FAST & FUTURISTIC HOMES
How about living in a house where you don’t need to switch on lights during daytime or you don’t need a plumbing or a wiring job done ever? These are some features of the futuristic houses being designed by some of the finest brains of the country in an endeavour to bring down the cost of construction by 20-40 per cent.
Some 20 IIT professors, in collaboration with the Ministry of Housing, are working on a pilot project that will not only bring down the cost, but also reduce the time required to build a house. The Government has given the IITs the mandate to develop a model with flat size in the range of 21-27 square metres (approximately 210-270 sq ft).
B. K. Chakravarthy, Head, Industrial Design Centre at IIT-Bombay, said the main idea behind the project is to create an integrated solution for energy efficient and eco-friendly houses and high-quality mass production of building materials that can bring down the cost of construction by 10-20 per cent in the urban areas and by 40-50 per cent in the rural market.
According to Chakravarthy, the pilot project, likely to come up in Uran in Navi Mumbai, will take at least six months to start. Given the complex issues of construction and cost of land, the housing projects are likely to come up on the outskirts of cities.
Krithi Ramamrithan, Head, Centre of Urban Science and Engineering at IIT-Bombay, said: “Through this project, we aim to improve the quality of life by providing better living conditions and better resources available without increasing the cost.” He added a prototype was ready but the project’s take-off would depend on how soon the Government makes the funds and space available.
Arun Misra, Secretary, Ministry of Housing and Urban Poverty Alleviation, who had a meeting with the brains behind the project at IIT-Bombay last week, said the major concern before the housing sector was the unregulated price hike in key construction materials, coupled with a shortage of the workforce and the speed of execution.
According to a study by industry body Assocham, building materials such as steel and cement, and labour constitute almost 75 per cent of the overall construction cost.
However, he said this alternative technology would not necessarily bring down the house price for the end user, but it would definitely speed up execution. “If the volumes are large through speeding up of construction, there will be a price advantage eventually,” said Misra.
The ultimate aim was to make this technology available to the general public in partnership with the private sector, he added.

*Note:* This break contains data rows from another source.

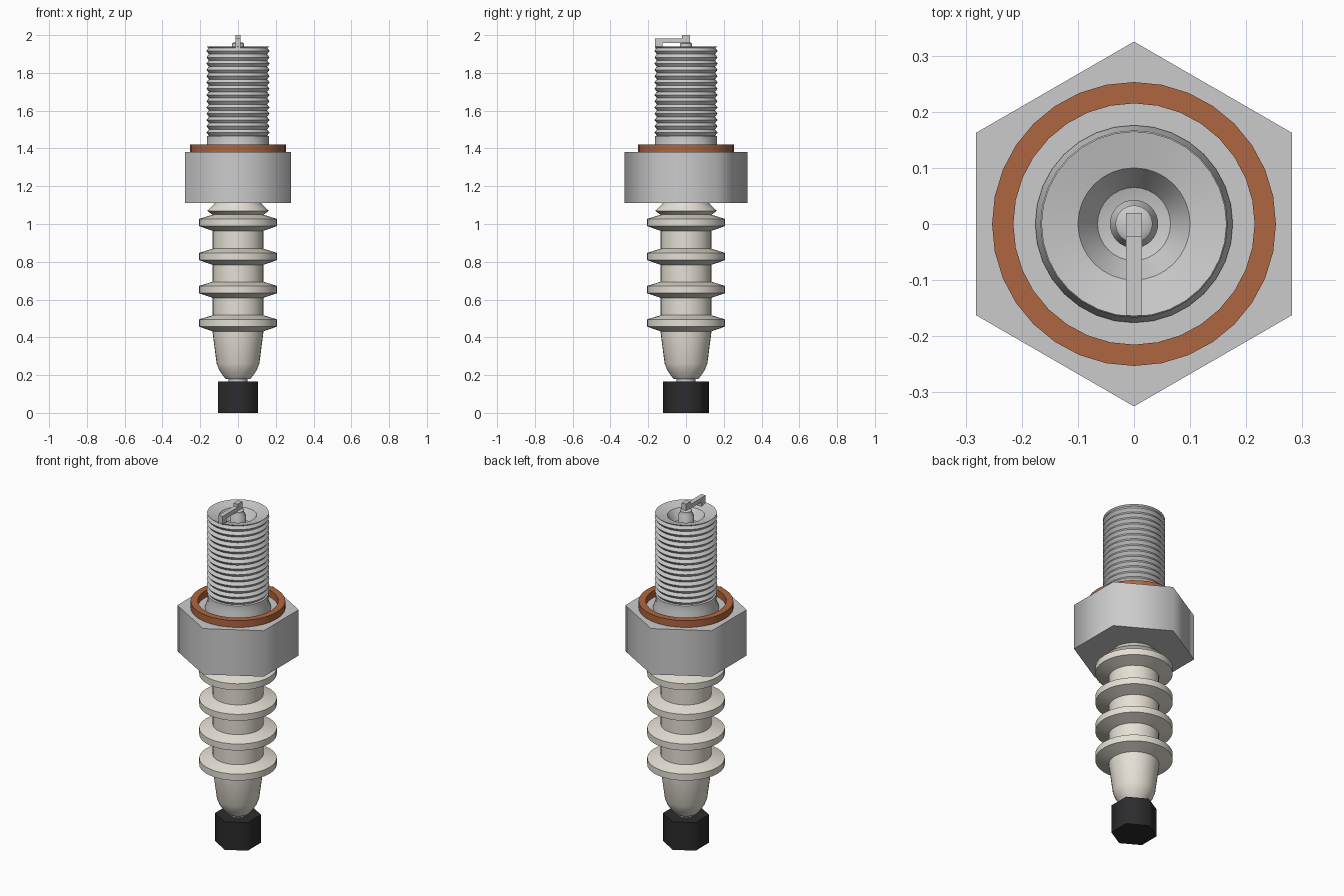
import bpy, bmesh, math
from mathutils import Matrix

if "Cube" in bpy.data.objects:
    bpy.data.objects.remove(bpy.data.objects["Cube"])


def material(name, rgb):
    m = bpy.data.materials.new(name)
    m.diffuse_color = (*rgb, 1)
    m.use_nodes = True
    m.node_tree.nodes["Principled BSDF"].inputs["Base Color"].default_value = m.diffuse_color
    return m


CERAMIC = material("ceramic", (0.78, 0.74, 0.66))
COPPER = material("copper", (0.43, 0.13, 0.05))
BLACK = material("black", (0.025, 0.025, 0.027))


def finish(name, bm, mat=None, angle=35):
    bmesh.ops.recalc_face_normals(bm, faces=bm.faces)
    mesh = bpy.data.meshes.new(name)
    bm.to_mesh(mesh)
    bm.free()
    ob = bpy.data.objects.new(name, mesh)
    bpy.context.collection.objects.link(ob)
    if mat:
        mesh.materials.append(mat)
    bpy.ops.object.select_all(action='DESELECT')
    bpy.context.view_layer.objects.active = ob
    ob.select_set(True)
    bpy.ops.object.shade_smooth_by_angle(angle=math.radians(angle))
    return ob


def lathe(name, profile, mat=None, n=32, closed=False, angle=35):
    """Revolve an (r, z) profile round z; the first vertex lies on -y."""
    bm = bmesh.new()
    vs = [bm.verts.new((0, -r, z)) for r, z in profile]
    pairs = list(zip(vs, vs[1:])) + ([(vs[-1], vs[0])] if closed else [])
    edges = [bm.edges.new(p) for p in pairs]
    bmesh.ops.spin(bm, geom=vs + edges, cent=(0, 0, 0), axis=(0, 0, 1),
                   angle=math.tau, steps=n, use_duplicate=False)
    bmesh.ops.remove_doubles(bm, verts=bm.verts, dist=1e-5)
    return finish(name, bm, mat, angle)


def hex_prism(name, r, z0, z1, mat=None):
    lathe(name, [(0, z0), (r, z0), (r, z1), (0, z1)], mat, n=6, angle=65)


# Terminal cap and its stub
hex_prism("terminal_cap", 0.123, 0, 0.165, BLACK)
lathe("terminal_stub", [(0, 0.15), (0.05, 0.15), (0.05, 0.2), (0, 0.2)])

# Ribbed ceramic insulator
profile = [(0, 0.18), (0.065, 0.18), (0.078, 0.195), (0.1, 0.228), (0.113, 0.26),
           (0.135, 0.43)]
for z in (0.475, 0.652, 0.827, 1.007):
    profile += [(0.135, z - 0.043), (0.207, z - 0.018),
                (0.207, z + 0.02), (0.135, z + 0.042)]
profile += [(0.163, 1.07), (0.125, 1.107), (0.115, 1.13), (0, 1.13)]
lathe("insulator", profile, CERAMIC, angle=40)

# Hex body
hex_prism("hex_nut", 0.325, 1.11, 1.38)

# Copper sealing gasket
lathe("gasket", [(0.215, 1.38), (0.253, 1.38), (0.253, 1.42), (0.215, 1.42)],
      COPPER, closed=True)

# Threaded shell, flared at the foot, with a funnel-shaped bore
profile = [(0, 1.37), (0.176, 1.37), (0.176, 1.385), (0.163, 1.42), (0.163, 1.465)]
count, z0, z1 = 14, 1.468, 1.932
pitch = (z1 - z0) / count
for i in range(count):
    profile += [(0.154, z0 + i * pitch), (0.167, z0 + (i + 0.5) * pitch)]
profile += [(0.156, z1), (0.165, 1.94), (0.1, 1.925), (0.065, 1.87), (0, 1.85)]
lathe("threaded_shell", profile)

# Centre electrode
lathe("centre_electrode", [(0, 1.85), (0.043, 1.85), (0.043, 1.925), (0.033, 1.94),
                           (0.033, 1.955), (0.025, 1.96), (0, 1.96)])


# Ground strap: foot on the rim, arm over the centre, tip pad
def box(name, y0, y1, z0, z1, half=0.014):
    bm = bmesh.new()
    bmesh.ops.create_cube(bm, size=1, matrix=Matrix.Translation(
        (0, (y0 + y1) / 2, (z0 + z1) / 2)) @ Matrix.Diagonal(
        (2 * half, y1 - y0, z1 - z0, 1)))
    finish(name, bm)


box("ground_strap_foot", -0.163, -0.125, 1.93, 1.957)
box("ground_strap_arm", -0.163, 0.02, 1.957, 1.982)
box("ground_strap_tip", -0.022, 0.02, 1.982, 2.0)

Besides developing low-cost building technology, IITs would also be roped in for undertaking training programmes for municipality engineers and other government officers in this effort.